NZ to send 143 non-combat troops to help Iraq fight ISIS
NEW Zealand will send a non-combat training mission with Australia to Taji Camp, north of Baghdad in Iraq - although it will not be a badged mission, says Prime Minister John Key.
About 600 Australian Defence Force personnel have deployed to the Middle East.
It would be reviewed after nine months and last no more two years.
The total would be up to 143 New Zealand personnel.
Mr Key was speaking in Parliament to confirm New Zealand's deployment of troop trainers to help Iraq fight Isis (Islamic State) which has taken over parts of Iraq and Syria and conducted barbaric killings.
"This brutal group and its distressing methods deserve the strongest condemnation," Mr Key said.
He said New Zealand did not shy away from its responsibilities when the rule of law was under threat.
"If anything Isil's brutality had worsened since his national security speech last November."
Mr Key said the ability of Isis to motivate Islamic radical's threatened the security not just of the Middle East, but regionally and locally too.
"New Zealand is a country that stands up for its values. We stand up for what's right.
"We have an obligation to support stability and the rule of law internationally.
"We do not shy away from taking our share of the burden when the international rules-based system is threatened.
"We have carved out our own independent foreign policy over decades and we take pride in it."
Mr Key said force protection would be deployed in Iraq to support New Zealand's trainers.
He said that although he ruled out sending Special Air Service (SAS) troops to Iraq in a combat role in November, SAS soldiers might be deployed in Iraq "for short periods" to protect the trainers.
Logistics and medical support would also be sent to the Middle East.
"We will secure the best protections we realistically can for our personnel," Mr Key said.
Mr Key said legal protections would be worked through with the Iraqi Government in the coming weeks.
Foreign Minister Murray McCully is expected to visit Baghdad some time to negotiate an agreement with the Iraqi Government.
Mr Key said New Zealand would appoint a new ambassador on counter-terrorism - which mirrors a move announced yesterday by Australian Prime Minister Tony Abbott.

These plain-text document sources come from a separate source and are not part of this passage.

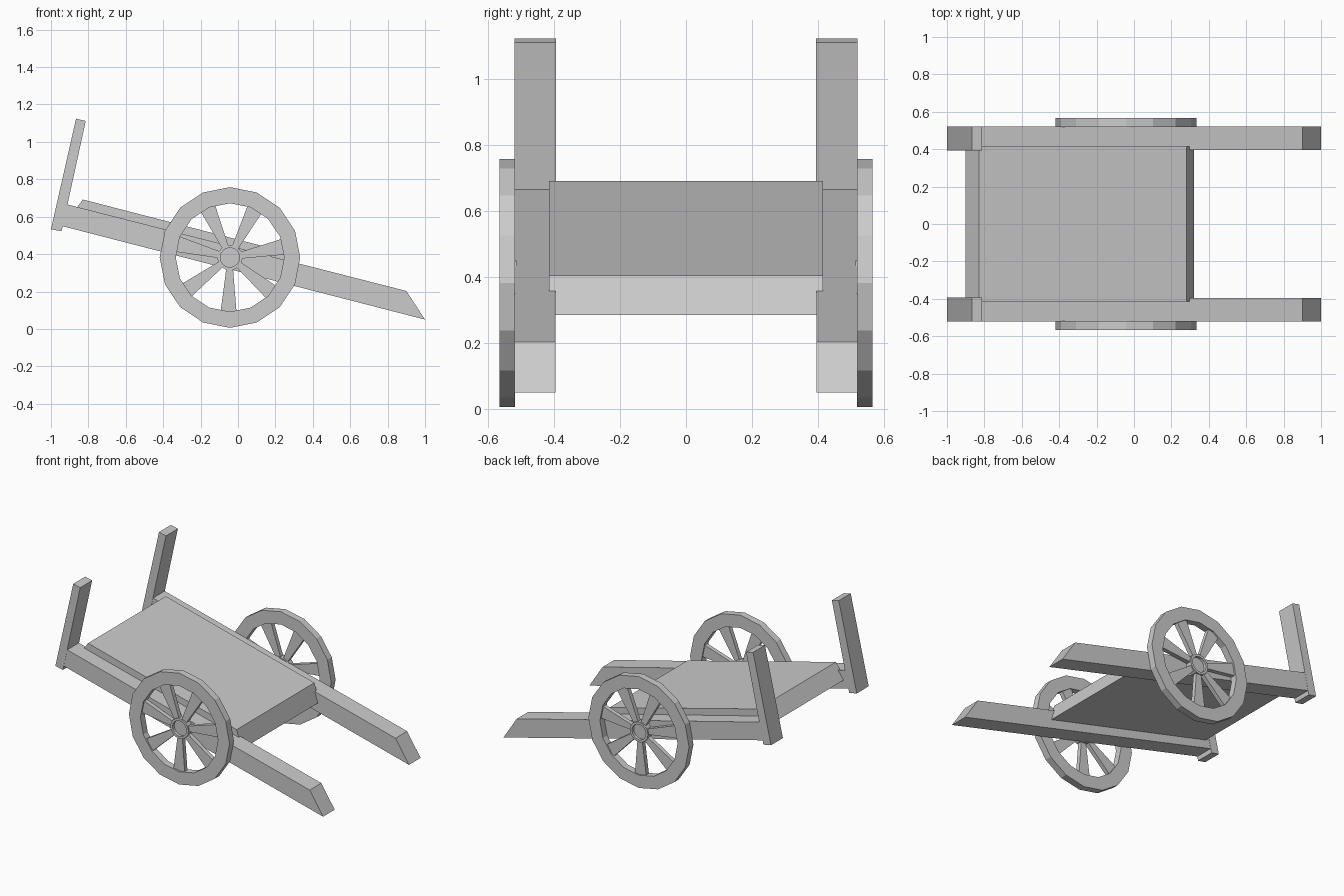
import bpy, bmesh, math

if "Cube" in bpy.data.objects:
    bpy.data.objects.remove(bpy.data.objects["Cube"])

WX, WZ = -0.043, 0.382   # wheel centre


def prism(bm, pts, y0, y1):
    """Extrude an x/z outline between two y values."""
    a = [bm.verts.new((x, y0, z)) for x, z in pts]
    b = [bm.verts.new((x, y1, z)) for x, z in pts]
    bm.faces.new(a)
    bm.faces.new(b[::-1])
    n = len(pts)
    for i in range(n):
        j = (i + 1) % n
        bm.faces.new((a[i], b[i], b[j], a[j]))


def ring(bm, r0, r1, y0, y1, n):
    """Square-section ring around the wheel centre."""
    section = [(r0, y0), (r1, y0), (r1, y1), (r0, y1)]
    loops = []
    for i in range(n):
        t = 2 * math.pi * i / n
        loops.append([bm.verts.new((WX + r * math.cos(t), y, WZ + r * math.sin(t)))
                      for r, y in section])
    for i in range(n):
        p, q = loops[i], loops[(i + 1) % n]
        for k in range(4):
            m = (k + 1) % 4
            bm.faces.new((p[k], p[m], q[m], q[k]))


def finish(name, bm):
    bmesh.ops.recalc_face_normals(bm, faces=bm.faces[:])
    me = bpy.data.meshes.new(name)
    bm.to_mesh(me)
    bm.free()
    ob = bpy.data.objects.new(name, me)
    bpy.context.collection.objects.link(ob)


def slab(name, pts, y0, y1):
    bm = bmesh.new()
    prism(bm, pts, y0, y1)
    finish(name, bm)


# sloping cargo bed with bevelled ends
slab("bed", [(-0.83, 0.692), (0.28, 0.405), (0.32, 0.285), (-0.9, 0.595)], -0.415, 0.415)

for side, s in (("right", -1), ("left", 1)):
    # long shaft with a slanted tip
    slab("shaft_" + side, [(-0.915, 0.666), (0.9, 0.203), (1.0, 0.05), (-0.945, 0.551)],
         s * 0.396, s * 0.52)
    # upright post at the rear
    slab("post_" + side, [(-1.0, 0.533), (-0.943, 0.522), (-0.814, 1.112), (-0.866, 1.124)],
         s * 0.394, s * 0.521)

    # wheel rim
    bm = bmesh.new()
    ring(bm, 0.29, 0.376, s * 0.519, s * 0.566, 16)
    finish("wheel_rim_" + side, bm)

    # flared spokes
    bm = bmesh.new()
    for i in range(7):
        t = math.radians(268.5 + i * 360 / 7)
        c, d = math.cos(t), math.sin(t)
        prism(bm, [(WX + r * c - w * d, WZ + r * d + w * c)
                   for r, w in ((0.06, 0.018), (0.295, 0.043), (0.295, -0.043), (0.06, -0.018))],
              s * 0.527, s * 0.556)
    finish("wheel_spokes_" + side, bm)

    # hub collar and recessed axle end
    bm = bmesh.new()
    ring(bm, 0.052, 0.068, s * 0.515, s * 0.564, 16)
    prism(bm, [(WX + 0.053 * math.cos(k * math.pi / 8), WZ + 0.053 * math.sin(k * math.pi / 8))
               for k in range(16)], s * 0.5, s * 0.545)
    finish("wheel_hub_" + side, bm)
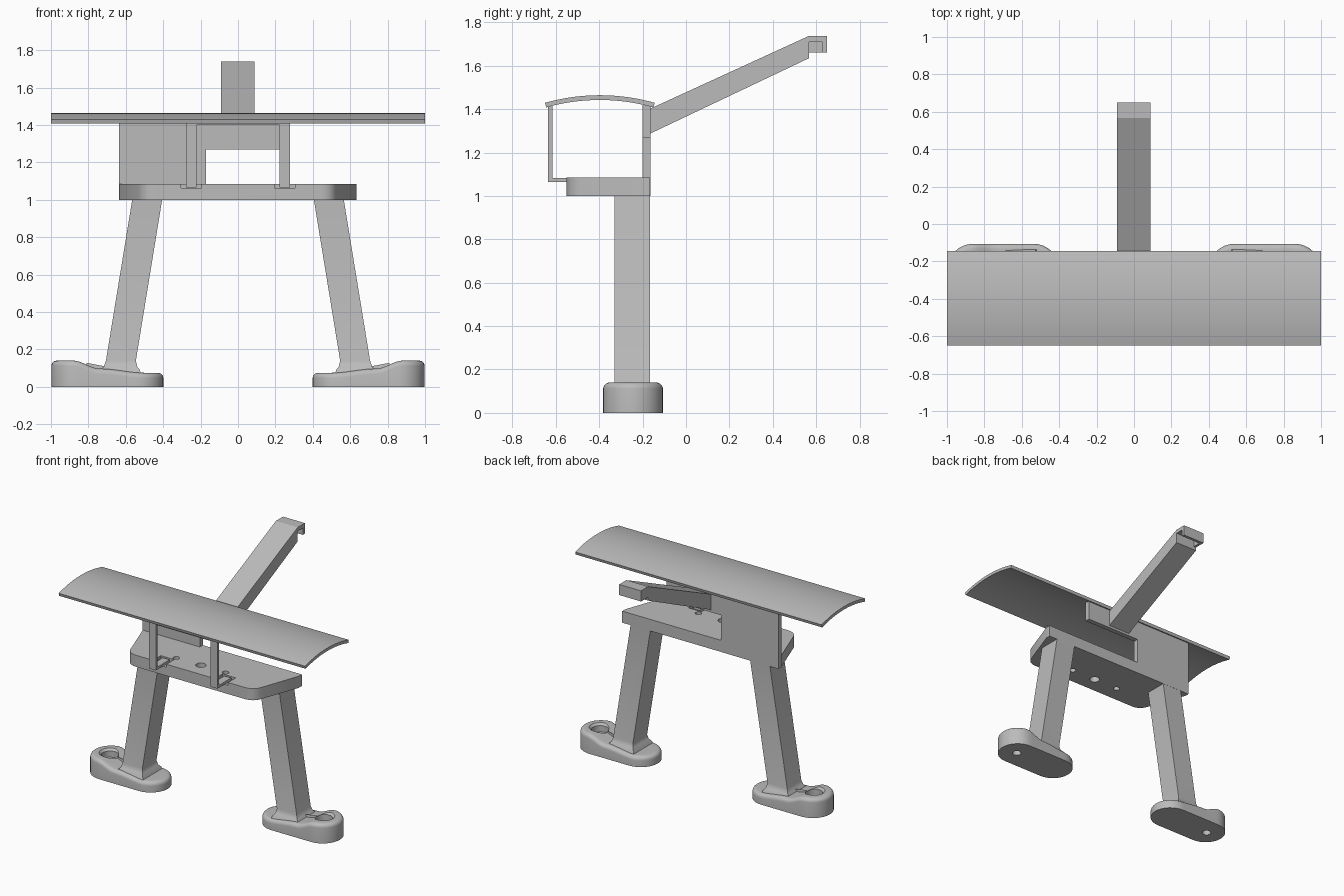
import bpy, bmesh, math
from mathutils import Vector

if "Cube" in bpy.data.objects:
    bpy.data.objects.remove(bpy.data.objects["Cube"])

grey = bpy.data.materials.new("plain_grey")
grey.diffuse_color = (0.5, 0.5, 0.5, 1)
grey.use_nodes = True
grey.node_tree.nodes["Principled BSDF"].inputs["Base Color"].default_value = grey.diffuse_color


def finish(name, bm):
    bmesh.ops.recalc_face_normals(bm, faces=bm.faces)
    me = bpy.data.meshes.new(name)
    bm.to_mesh(me)
    bm.free()
    me.materials.append(grey)
    ob = bpy.data.objects.new(name, me)
    bpy.context.collection.objects.link(ob)
    return ob


def loft(name, rings):
    """Closed solid through matching rings of points."""
    bm = bmesh.new()
    vs = [[bm.verts.new(p) for p in r] for r in rings]
    n = len(vs[0])
    for a, b in zip(vs, vs[1:]):
        for i in range(n):
            j = (i + 1) % n
            bm.faces.new((a[i], a[j], b[j], b[i]))
    bm.faces.new(vs[0])
    bm.faces.new(vs[-1])
    return finish(name, bm)


def box(name, x0, x1, y0, y1, z0, z1):
    return loft(name, [[(x0, y0, z), (x1, y0, z), (x1, y1, z), (x0, y1, z)] for z in (z0, z1)])


def side_profile(name, pts, x0, x1):
    return loft(name, [[(x, y, z) for y, z in pts] for x in (x0, x1)])


def turned(name, x, y, rz, n=32):
    """Round solid from (radius, height) pairs."""
    return loft(name, [[(x + r * math.cos(k * math.tau / n), y + r * math.sin(k * math.tau / n), z)
                        for k in range(n)] for r, z in rz])


def cut(ob, cutters):
    bpy.context.view_layer.objects.active = ob
    for c in cutters:
        c.hide_render = True
        m = ob.modifiers.new("cut", 'BOOLEAN')
        m.operation, m.solver, m.object = 'DIFFERENCE', 'EXACT', c
        bpy.ops.object.modifier_apply(modifier=m.name)
        bpy.data.objects.remove(c)


def smooth(ob):
    bpy.ops.object.select_all(action='DESELECT')
    ob.select_set(True)
    bpy.context.view_layer.objects.active = ob
    bpy.ops.object.shade_smooth_by_angle(angle=math.radians(32))


# Table: tapered towards the front, with rounded front corners
def rounded(p, a, b, r=0.07, n=8):
    p, a, b = Vector(p), Vector(a), Vector(b)
    s, e = p + (a - p).normalized() * r, p + (b - p).normalized() * r
    return [s * (1 - t) ** 2 + p * 2 * t * (1 - t) + e * t * t for t in (i / n for i in range(n + 1))]


BL, FL, FR, BR = (-0.633, -0.165), (-0.51, -0.55), (0.51, -0.55), (0.633, -0.165)
outline = ([Vector(BL), Vector((-0.633, -0.2))] + rounded(FL, BL, FR) + rounded(FR, FL, BR)
           + [Vector((0.633, -0.2)), Vector(BR)])
table = loft("table", [[(p.x, p.y, z) for p in outline] for z in (1.0, 1.085)])
cutters = [turned("hole", x, -0.43, [(r, 0.9), (r, 1.2)]) for x, r in ((-0.2, 0.022), (0, 0.035), (0.2, 0.022))]
cutters += [box("recess", s * 0.25 - 0.054, s * 0.25 + 0.054, -0.6, -0.46, 1.064, 1.2) for s in (-1, 1)]
cut(table, cutters)
smooth(table)

# Back plate, full height on one side and cut away on the other
loft("back_plate", [[(x, y, z) for x, z in ((-0.635, 1.0), (-0.17, 1.0), (-0.17, 1.27),
                                            (0.275, 1.27), (0.275, 1.42), (-0.635, 1.42))]
                    for y in (-0.2, -0.164)])

# Front frame: posts with tabs let into the table, joined by a top bar
for s, side in ((-1, "left"), (1, "right")):
    x0, x1 = s * 0.25 - 0.028, s * 0.25 + 0.028
    side_profile(side + "_front_post", [(-0.635, 1.065), (-0.475, 1.065), (-0.475, 1.083),
                                        (-0.616, 1.083), (-0.616, 1.428), (-0.635, 1.425)], x0, x1)
box("front_top_bar", -0.225, 0.225, -0.635, -0.616, 1.40, 1.425)


# Curved roof
def arc(radius, n=24):
    half = math.asin(0.253 / 0.93)
    return [(-0.397 + radius * math.sin(a), 1.464 - 0.93 + radius * math.cos(a))
            for a in (half * (2 * i / n - 1) for i in range(n + 1))]


roof = side_profile("roof", arc(0.93) + arc(0.908)[::-1], -1, 1)
smooth(roof)

# Rising arm with a hooked end
side_profile("arm", [(-0.165, 1.287), (0.568, 1.635), (0.568, 1.71), (0.65, 1.71),
                     (0.65, 1.738), (0.568, 1.738), (-0.165, 1.402)], -0.09, 0.087)
box("arm_hook", -0.09, 0.087, 0.628, 0.65, 1.66, 1.712)
box("arm_end_wall", -0.09, -0.07, 0.566, 0.63, 1.66, 1.712)


# Feet: rounded slots whose top rises to a pad with a counterbored hole
def ease(a, b, x):
    t = min(1, max(0, (x - a) / (b - a)))
    return t * t * (3 - 2 * t)


def foot_top(x):
    return 0.075 + 0.022 * ease(0.5, 0.74, x) + 0.043 * ease(0.74, 0.88, x)


def foot_ring(r, drop, s, floor=False):
    pts, x0, x1, y, n = [], 0.537, 0.86, -0.244, 16
    for k in range(n):
        a = -math.pi / 2 + math.pi * k / n
        pts.append((x1 + r * math.cos(a), y + r * math.sin(a)))
    pts += [(x1 + (x0 - x1) * k / n, y + r) for k in range(n)]
    for k in range(n):
        a = math.pi / 2 + math.pi * k / n
        pts.append((x0 + r * math.cos(a), y + r * math.sin(a)))
    pts += [(x0 + (x1 - x0) * k / n, y - r) for k in range(n)]
    return [(s * px, py, 0 if floor else foot_top(px) - drop) for px, py in pts]


def square(cx, grow, z, s):
    return [(s * (cx + a * (0.08 + grow)), -0.247 + b * (0.082 + grow), z)
            for a, b in ((-1, -1), (1, -1), (1, 1), (-1, 1))]


for s, side in ((-1, "left"), (1, "right")):
    f = 0.028
    rings = [foot_ring(0.138, 0, s, True)]
    for k in range(6):
        a = k / 5 * math.pi / 2
        rings.append(foot_ring(0.138 - f + f * math.cos(a), f - f * math.sin(a), s))
    rings += [foot_ring(r, 0, s) for r in (0.08, 0.04, 0.001)]
    foot = loft(side + "_foot", rings)
    cut(foot, [turned("bore", s * 0.868, -0.244, [(0.03, -0.1), (0.03, 0.08), (0.058, 0.08),
                                                 (0.058, 0.125), (0.075, 0.142), (0.075, 0.2)])])
    smooth(foot)
    # Leaning leg, flared where it meets the foot
    leg = loft(side + "_leg", [square(0.63, 0.035, 0.06, s), square(0.63, 0.024, 0.092, s),
                               square(0.628, 0.009, 0.108, s), square(0.626, 0.0, 0.14, s),
                               square(0.484, 0.0, 1.01, s)])
    smooth(leg)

Mr Key last year said there was a watchlist of 35 to 40 New Zealanders "of concern in the foreign fighter context", and they remained under surveillance.
He also said an additional group requiring further investigation was "growing in number".
"We have strengthened the ability of our intelligence agencies to deal with this and they are taking steps to add to their resources.
"We cannot be complacent, as events in Sydney, Paris and Ottawa have underscored."
Mr Key concluded his statement by saying New Zealand did not take its commitment to Iraq lightly.
"In return we expect that the Iraqi government will make good on its commitment to an inclusive government that treats all Iraqi citizens with respect.
"Sending our forces to Iraq is not an easy decision but it is the right decision. They will go with our best wishes."
Defence Minister Gerry Brownlee said the total estimated cost of a two-year deployment was $65 million, though some costs had not yet been finalised.
In his reply to the Prime Minister's statement, Labour leader Andrew Little said Labour could see no case for sending troops to Iraq.
He said it was clear Islamic State was brutal.
"There wouldn't be a New Zealander whose seen those images whose stomachs have not been turned. But let's be clear what we're dealing with. They call themselves, Islamic State, but they are not a state. They run across borders, they are cultural, ethnic, religious and driven by a number of motivations."
He said it was a "depository of the dispossessed, the extreme and yes, the evil."
"But it is not a conventional enemy."
Mr Little said it was clear the Government had made its decision some time ago "and I venture to suggest it was taken for a range of reasons that have not been outlined today."
Mr Little said he doubted Mr Key's assurances the training forces would be 'behind the wire.' He said there was little doubt the troops would be exposed to the wider combat and little to gain.
"After 10 years of training of the Iraq Army by the US Army, ... what impact will we have? What can we hope to achieve? We think be sending a very modest force, we are going to achieve what the US Army has not been able to achieve in 10 years? We will not fix the Iraqi Army. It is broken, it is corrupt."
He said Iraq's foreign minister had told Labour that civil reconstruction was just as critical. "No one will defeat Islamic State through the Iraqi Army." He said that could only be achieved by turning Iraq into a well-functioning state and developing industries such as agriculture.
"NZ has a reputation abroad as an honest broker. We won [the Security Council seat] because of our reputations as a responsible, reputable global citizen." He said NZ had an opportunity to provide leadership in a way it had not before and should do that in Iraq.